1. Culex pipiens raised from the larval stage in water experimentally contaminated with an abundance of poliomyelitic virus were found to be incapable of causing the infection when allowed in large numbers to bite normal Macacus monkeys.
2. Culex pipiens which were fed on infected poloimyelitic monkeys during different stages of the disease were found to be incapable of transmitting the infection when allowed in large numbers to bite normal Macacus monkeys. A previous disturbance of the meninges by an injection of horse serum into the intrathecal space did not alter the result, which was negative.
3. The offspring of the mosquitoes which were either reared in the infected tanks or fed on infected monkeys were found to be entirely harmless when allowed to feed in large numbers on a normal monkey. There was no hereditary transmission of the virus from one generation to another.

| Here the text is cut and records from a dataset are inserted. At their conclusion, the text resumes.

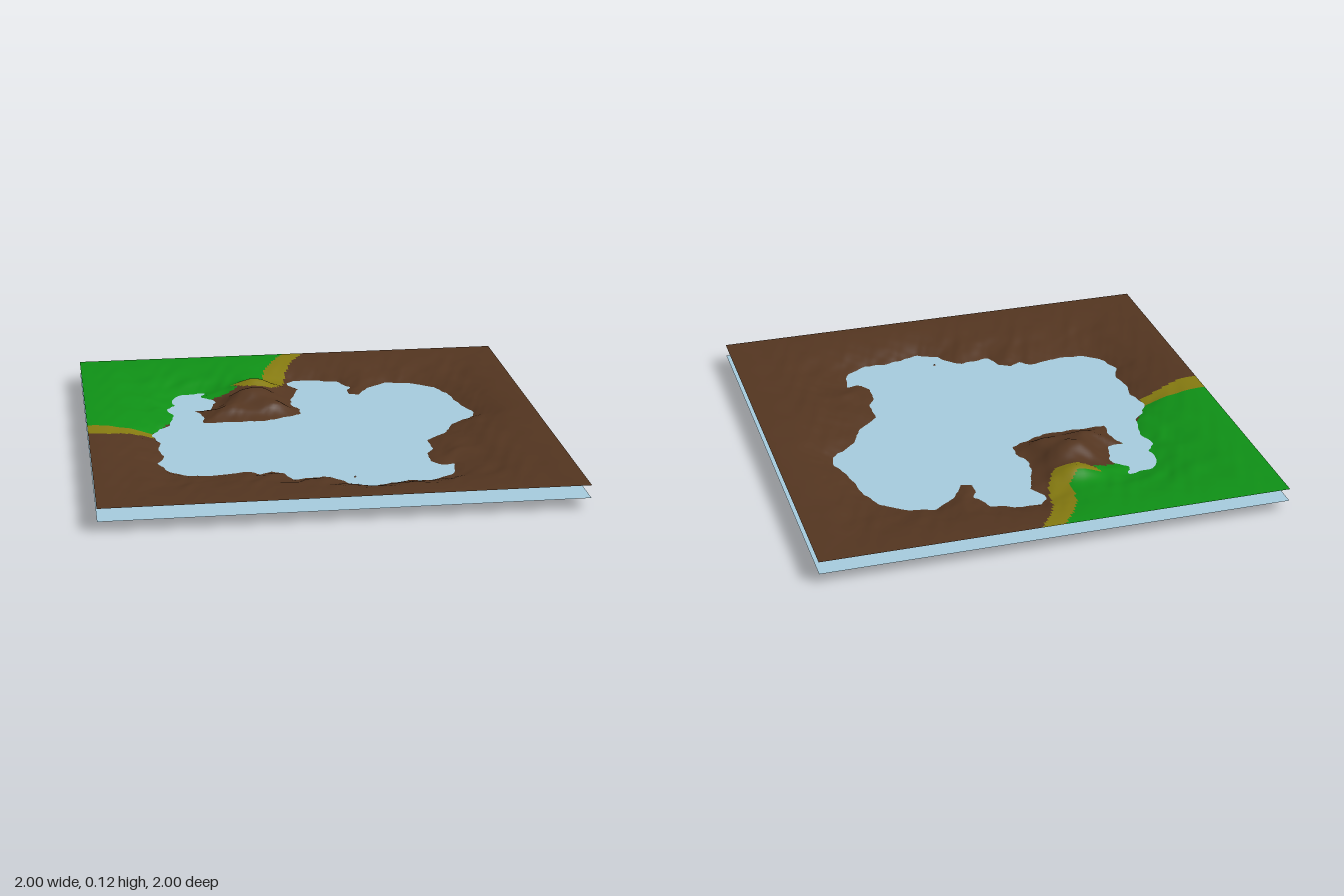
import * as THREE from 'three';

const WATER_Y = 0.045, RIM_Y = 0.1, N = 160;

// Shoreline of the lake, as [x, z]
const shore = [
  [-0.46, -0.6], [-0.55, -0.58], [-0.6, -0.52], [-0.59, -0.43], [-0.63, -0.38], [-0.6, -0.28],
  [-0.63, -0.15], [-0.68, -0.1], [-0.72, -0.02], [-0.69, 0.08], [-0.7, 0.18], [-0.68, 0.27],
  [-0.72, 0.35], [-0.67, 0.46], [-0.6, 0.52], [-0.48, 0.53], [-0.34, 0.5], [-0.3, 0.54],
  [-0.25, 0.51], [-0.2, 0.54], [-0.17, 0.62], [-0.04, 0.6], [0.02, 0.64], [0.05, 0.7],
  [0.14, 0.74], [0.3, 0.7], [0.4, 0.7], [0.5, 0.65], [0.53, 0.52], [0.48, 0.53],
  [0.43, 0.47], [0.44, 0.37], [0.48, 0.31], [0.47, 0.2], [0.58, 0.1], [0.62, 0],
  [0.74, -0.1], [0.75, -0.17], [0.71, -0.28], [0.69, -0.45], [0.64, -0.55], [0.55, -0.62],
  [0.43, -0.65], [0.36, -0.6], [0.3, -0.54], [0.28, -0.48], [0.23, -0.5], [0.23, -0.57],
  [0.25, -0.6], [0.2, -0.69], [0.1, -0.73], [0, -0.74], [-0.04, -0.7], [-0.03, -0.65],
  [0, -0.6], [-0.03, -0.5], [-0.06, -0.38], [-0.02, -0.3], [-0.03, -0.23], [-0.1, -0.2],
  [-0.2, -0.16], [-0.35, -0.16], [-0.48, -0.16], [-0.47, -0.25], [-0.5, -0.34], [-0.43, -0.34],
  [-0.4, -0.45], [-0.41, -0.5], [-0.46, -0.54], [-0.43, -0.6],
];

// Ground cover regions
const grassArea = [
  [-1.1, -1.1], [0.02, -1.1], [-0.02, -1], [-0.1, -0.88], [-0.14, -0.8], [-0.15, -0.66],
  [-0.2, -0.6], [-0.32, -0.6], [-0.28, -0.55], [-0.41, -0.5], [-0.43, -0.4], [-0.55, -0.3],
  [-0.64, -0.15], [-0.71, -0.04], [-1.1, -0.04],
];
const sandAreas = [
  [[-0.1, -1.1], [0.14, -1.1], [0.08, -1], [0, -0.88], [-0.03, -0.8], [-0.04, -0.75],
    [-0.07, -0.62], [-0.12, -0.53], [-0.24, -0.53], [-0.33, -0.6], [-0.2, -0.75]],
  [[-1.1, -0.1], [-0.71, -0.05], [-0.71, 0.02], [-0.82, 0.04], [-0.9, 0.07], [-1.1, 0.07]],
];

// Hills: x, z, radius x, radius z, height
const hills = [
  [-0.25, -0.4, 0.1, 0.08, 0.05], [-0.16, -0.44, 0.09, 0.1, 0.02], [-0.36, -0.27, 0.12, 0.1, 0.025],
  [-0.14, -0.28, 0.1, 0.08, 0.025], [-0.2, -0.58, 0.1, 0.06, 0.035], [0.09, 0.62, 0.018, 0.018, 0.035],
];

function inside(poly, x, z) {
  let hit = false;
  for (let i = 0, j = poly.length - 1; i < poly.length; j = i++) {
    const [ax, az] = poly[i], [bx, bz] = poly[j];
    if (az > z !== bz > z && x < ax + ((z - az) / (bz - az)) * (bx - ax)) hit = !hit;
  }
  return hit;
}

// Distance to the shoreline, negative over the lake
function shoreDistance(x, z) {
  let best = Infinity;
  shore.forEach(([ax, az], i) => {
    const [bx, bz] = shore[(i + 1) % shore.length];
    const dx = bx - ax, dz = bz - az;
    const t = THREE.MathUtils.clamp(((x - ax) * dx + (z - az) * dz) / (dx * dx + dz * dz), 0, 1);
    best = Math.min(best, Math.hypot(x - ax - t * dx, z - az - t * dz));
  });
  return inside(shore, x, z) ? -best : best;
}

// Gentle layered ripples for uneven ground
function ripple(x, z) {
  return 0.5 * Math.sin(17 * x + 3 * Math.sin(9 * z)) * Math.cos(15 * z + 2 * Math.sin(11 * x))
    + 0.3 * Math.sin(37 * x - 21 * z + 2 * Math.sin(19 * z))
    + 0.2 * Math.sin(31 * z + 45 * x + 2 * Math.cos(23 * x));
}

function groundHeight(x, z) {
  const border = Math.min(1 - Math.abs(x), 1 - Math.abs(z));
  const d = shoreDistance(x, z) + 0.008 * ripple(2 * x, 2 * z) * Math.min(1, border * 5);
  let h;
  if (d < 0) {
    h = WATER_Y * (1 - THREE.MathUtils.smoothstep(-d, -0.06, 0.15)) / (1 - THREE.MathUtils.smoothstep(0, -0.06, 0.15));
  } else {
    const t = d / (d + Math.max(border, 0) + 1e-6);
    h = WATER_Y + (RIM_Y - WATER_Y) * (1 - (1 - t) ** 2);
    h += 0.007 * ripple(x, z) * Math.min(1, d * 8) * Math.min(1, border * 3);
  }
  for (const [cx, cz, rx, rz, amount] of hills) {
    const fade = rx < 0.05 ? 1 : THREE.MathUtils.clamp(d / 0.08, 0, 1);
    h += amount * fade * Math.exp(-(((x - cx) / rx) ** 2) - ((z - cz) / rz) ** 2);
  }
  return Math.max(0, h);
}

export function createModel() {
  const model = new THREE.Group();

  // Whole terrain sheet, shaped by the height rule
  const ground = new THREE.PlaneGeometry(2, 2, N, N).rotateX(-Math.PI / 2);
  const p = ground.attributes.position;
  for (let i = 0; i < p.count; i++) p.setY(i, groundHeight(p.getX(i), p.getZ(i)));
  ground.computeVertexNormals();

  // Sort the grid cells by ground cover; normals stay continuous across borders
  const cells = { soil: [], grass: [], sand: [] };
  const index = ground.index.array;
  for (let c = 0; c < N * N; c++) {
    const x = ((c % N) + 0.5) * 2 / N - 1, z = (Math.floor(c / N) + 0.5) * 2 / N - 1;
    const kind = inside(grassArea, x, z) ? 'grass'
      : sandAreas.some((area) => inside(area, x, z)) ? 'sand' : 'soil';
    cells[kind].push(...index.slice(c * 6, c * 6 + 6));
  }
  const colors = { soil: 0x533520, grass: 0x0f9016, sand: 0x857a10 };
  for (const kind in cells) {
    const part = ground.clone().setIndex(cells[kind]).toNonIndexed();
    const mesh = new THREE.Mesh(part, new THREE.MeshStandardMaterial({ color: colors[kind], side: THREE.DoubleSide }));
    mesh.name = kind;
    model.add(mesh);
  }

  // Flat water sheet
  const water = new THREE.Mesh(
    new THREE.PlaneGeometry(2, 2).rotateX(-Math.PI / 2),
    new THREE.MeshStandardMaterial({ color: 0xa5cbdd, side: THREE.DoubleSide }),
  );
  water.name = 'water';
  water.position.y = WATER_Y;
  model.add(water);
  return model;
}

4. No trace of the virus of poliomyelitis was demonstrable in the filtrate of an emulsion of adult flies and pupae of the common housefly and bluebottle fly which were reared in the laboratory on slices, emulsion, or filtrate of monkey brain containing the poliomyelitic virus. The intracerebral injection of the filtrate produced no poliomyelitic infection in the normal monkey.